When a friend tipped Amanda Johnson off about Satan’s Little Helper, she knew she had to apply on behalf of her two-year-old son Austin.
Austin has a condition called colobomas, which means the structure of his eye failed to form properly in the womb. Colobomas left him with restricted eyesight and teardrop shaped pupils – a bit like cleft palate for the eyes. At first doctors believed Austin would only be able to see light and dark shades, but his vision is a little more advanced than that. However, it’ll never be fully functional and he’ll need aids such as braille and a cane for the rest of his life. That hasn’t stopped him from thriving, however. Austin is at pre-school two mornings a week and really enjoys it. “He loves it, just loves it,” says Amanda. “The teachers say he’s the most settled kid there. He loves the tunnel outside; he will spend an hour in there going back and forth. “He likes the other kids, and the teachers say it is good for them, because Austin is teaching them to be more patient. It’s good for everyone.” His poor eyesight means Austin still doesn’t feel confident on his feet, despite being nearly three years old. He prefers the safety of the floor and gets around by shuffling on his bum. “He knows that when he’s on the ground, bum shuffling, he’s safe,” explains Amanda. “Being on his feet is a whole different world and he’s a bit more nervous. He’s capable of walking, but he’s got to get all his confidence to do that to know he’s safe.” One of the tools his orientation and mobility therapist suggested to improve his confidence was a balance bike. Once Satan’s Little Helper (SLH) heard that, we knew we had to get one for Austin.

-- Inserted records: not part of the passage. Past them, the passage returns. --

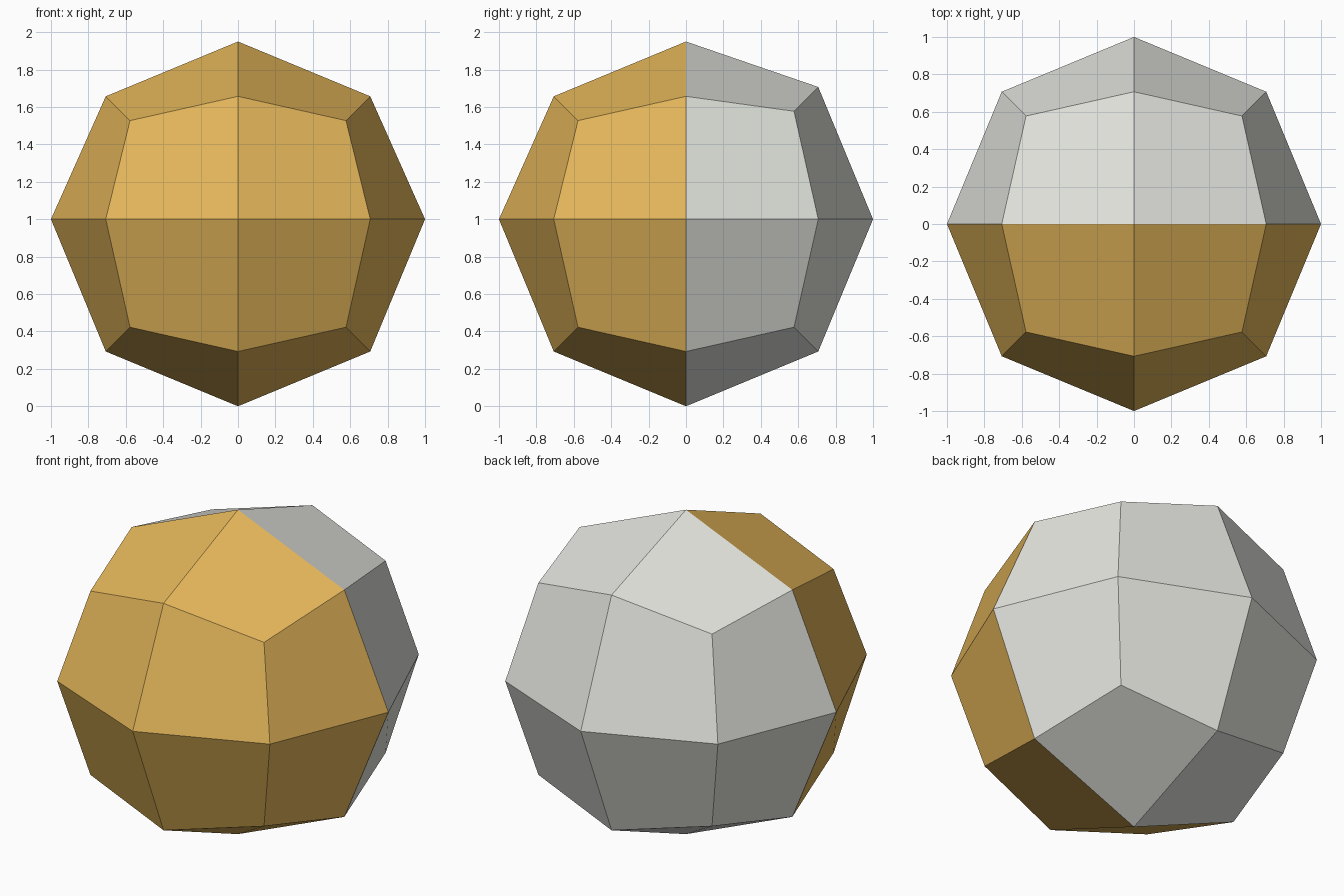
import bpy, bmesh
from mathutils import Vector

if "Cube" in bpy.data.objects:
    bpy.data.objects.remove(bpy.data.objects["Cube"])


def material(name, colour):
    m = bpy.data.materials.new(name)
    m.diffuse_color = (*colour, 1)
    m.use_nodes = True
    m.node_tree.nodes["Principled BSDF"].inputs["Base Color"].default_value = m.diffuse_color
    return m


# Ball: a cube cut once per side and pushed out to a unit sphere
bm = bmesh.new()
bmesh.ops.create_cube(bm, size=2)
bmesh.ops.subdivide_edges(bm, edges=bm.edges[:], cuts=1, use_grid_fill=True)
for v in bm.verts:
    v.co.normalize()

# Front half gold, back half grey
bm.normal_update()
for f in bm.faces:
    f.material_index = 0 if f.calc_center_median().y < 0 else 1

# Upper front cap sits slightly lower than the back
for v in bm.verts:
    if v.co.z > 0.1 and v.co.y < 0.1:
        v.co.z -= 0.05
    v.co.z += 1

mesh = bpy.data.meshes.new("faceted_ball")
bm.to_mesh(mesh)
bm.free()
mesh.materials.append(material("gold", (0.775, 0.468, 0.102)))
mesh.materials.append(material("light grey", (0.76, 0.77, 0.72)))
ball = bpy.data.objects.new("faceted_ball", mesh)
bpy.context.collection.objects.link(ball)
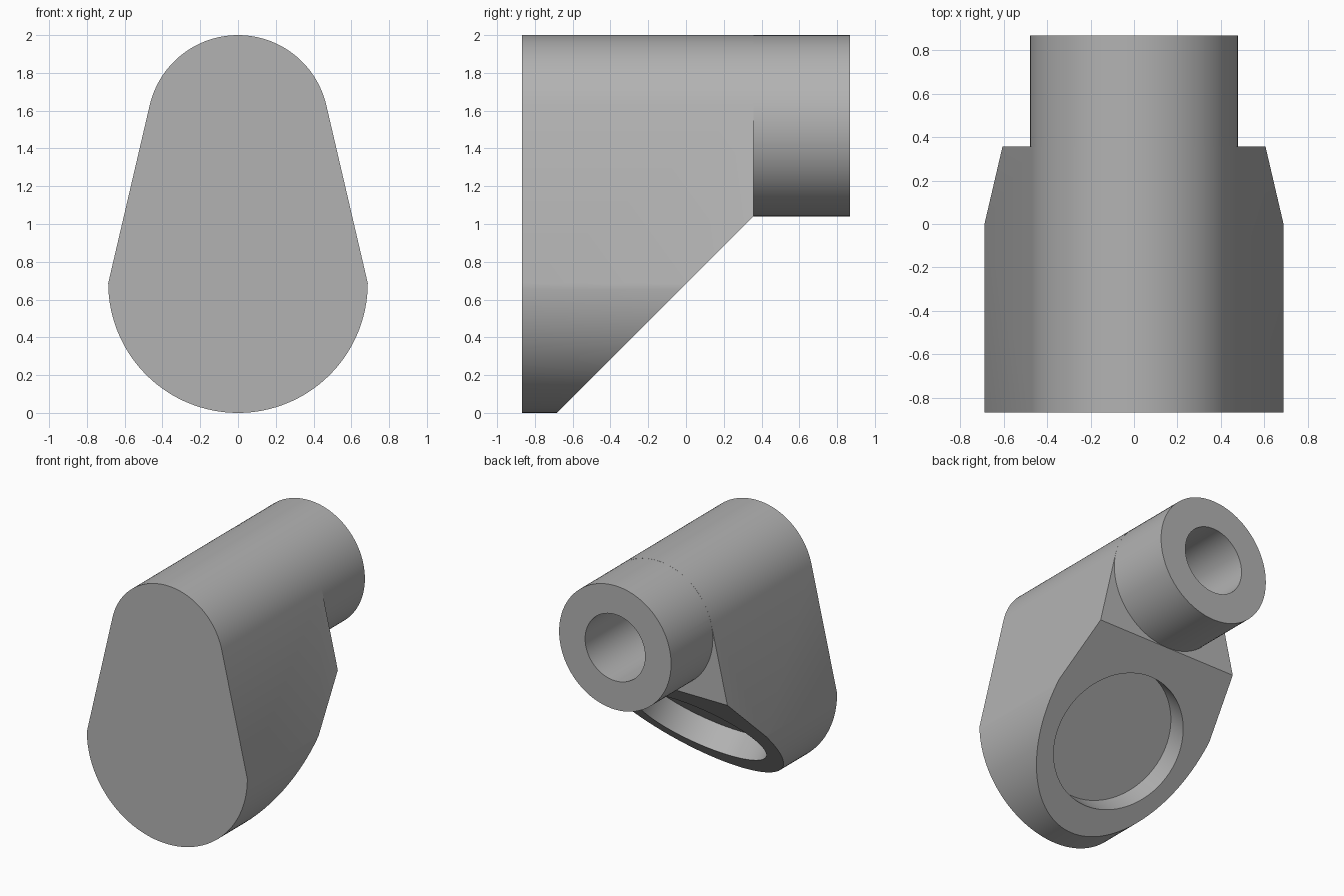
import bpy, bmesh, math
from mathutils import Matrix, Vector

cube = bpy.data.objects.get("Cube")
if cube:
    bpy.data.objects.remove(cube)

grey = bpy.data.materials.new("plain_grey")
grey.use_nodes = True
COLOUR = (0.45, 0.45, 0.45, 1)
grey.diffuse_color = COLOUR
grey.node_tree.nodes["Principled BSDF"].inputs["Base Color"].default_value = COLOUR

FRONT, BACK, STEP = -0.867, 0.867, 0.357
TOP_R, BASE_R = 0.48, 0.687
TOP_Z = 2 - TOP_R
SLOPE_OUT = Vector((0, 1, -1)).normalized()


def add_object(name, bm):
    bmesh.ops.recalc_face_normals(bm, faces=bm.faces)
    mesh = bpy.data.meshes.new(name)
    bm.to_mesh(mesh)
    bm.free()
    mesh.materials.append(grey)
    obj = bpy.data.objects.new(name, mesh)
    bpy.context.collection.objects.link(obj)
    return obj


def cylinder(name, start, end, radius):
    start, end = Vector(start), Vector(end)
    axis = end - start
    turn = axis.to_track_quat('Z', 'Y').to_matrix().to_4x4()
    bm = bmesh.new()
    bmesh.ops.create_cone(bm, cap_ends=True, segments=96, radius1=radius, radius2=radius,
                          depth=axis.length,
                          matrix=Matrix.Translation((start + end) / 2) @ turn)
    return add_object(name, bm)


def combine(target, other, operation):
    mod = target.modifiers.new(other.name, 'BOOLEAN')
    mod.operation = operation
    mod.solver = 'EXACT'
    mod.object = other
    bpy.context.view_layer.objects.active = target
    bpy.ops.object.modifier_apply(modifier=mod.name)
    bpy.data.objects.remove(other)


def arc(radius, z, start, end, steps=64):
    angles = [math.radians(start + (end - start) * i / steps) for i in range(steps + 1)]
    return [(radius * math.cos(a), z + radius * math.sin(a)) for a in angles]


# Teardrop body: small arc above, large arc below, straight flanks
bm = bmesh.new()
outline = arc(TOP_R, TOP_Z, 13.3, 166.7) + arc(BASE_R, BASE_R, 180, 360)
face = bm.faces.new([bm.verts.new((x, FRONT, z)) for x, z in outline])
grown = bmesh.ops.extrude_face_region(bm, geom=[face])
bmesh.ops.translate(bm, vec=(0, STEP - FRONT, 0),
                    verts=[v for v in grown["geom"] if isinstance(v, bmesh.types.BMVert)])

# Slanted underside
cut = bmesh.ops.bisect_plane(bm, geom=bm.verts[:] + bm.edges[:] + bm.faces[:],
                             plane_co=(0, STEP, 1.04), plane_no=SLOPE_OUT, clear_outer=True)
bmesh.ops.holes_fill(bm, edges=[e for e in cut["geom_cut"] if isinstance(e, bmesh.types.BMEdge)])
body = add_object("housing", bm)

# Rear tube shares the upper arc of the body
combine(body, cylinder("tube", (0, -0.2, TOP_Z), (0, BACK, TOP_Z), TOP_R - 0.0005), 'UNION')

# Stepped opening in the slanted face, with a rounded chamber behind it
mouth = Vector((0, -0.17, 0.513))
joint = mouth - SLOPE_OUT * 0.39
combine(body, cylinder("counterbore", mouth + SLOPE_OUT * 0.1, mouth - SLOPE_OUT * 0.19, 0.51),
        'DIFFERENCE')
cavity = cylinder("cavity", mouth + SLOPE_OUT * 0.1, joint, 0.4)
bm = bmesh.new()
bmesh.ops.create_uvsphere(bm, u_segments=64, v_segments=32, radius=0.399,
                          matrix=Matrix.Translation(joint))
combine(cavity, add_object("chamber", bm), 'UNION')
combine(cavity, cylinder("riser", joint, joint + Vector((0, 0, 0.5)), 0.398), 'UNION')
combine(body, cavity, 'DIFFERENCE')

# Bore along the tube
combine(body, cylinder("bore", (0, BACK + 0.1, TOP_Z), (0, -0.45, TOP_Z), 0.257), 'DIFFERENCE')

bpy.ops.object.select_all(action='DESELECT')
body.select_set(True)
bpy.context.view_layer.objects.active = body
bpy.ops.object.shade_smooth_by_angle(angle=math.radians(25))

Amanda says: “He really likes his bike! He was straight on it, which really surprised me because he’s so stubborn and doesn’t always like new things. He’s been whizzing around the place on it and he’s a lot more confident now.” Because life shouldn’t just be about hard work and effort, SLH also sent a xylophone to get Austin’s creative spirit flowing. Amanda says it’s working! “He absolutely loves the xylophone! He’s always signing or tinkering on it – at the moment it’s Baby Shark. He takes the xylophone with him everywhere he goes.” Austin gets help from his Blennz Resource Teacher: Vision (RTV) and from his Blind Low Vision NZ every three weeks. Blennz is a national network of educational services for blind, deafblind or low vision children and young people. The Blind Foundation is New Zealand’s leading provider of vision rehabilitation, providing practical and emotional support for people with vision loss. Amanda says they’ll both notice improvements in his confidence during their next visit. “The O&M and RTV will notice a big difference in Austin after he’s spent time on the balance bike.” If Austin keeps improving and gaining confidence, it hopefully won’t be long until the balance bike banishes his bum shuffles for good!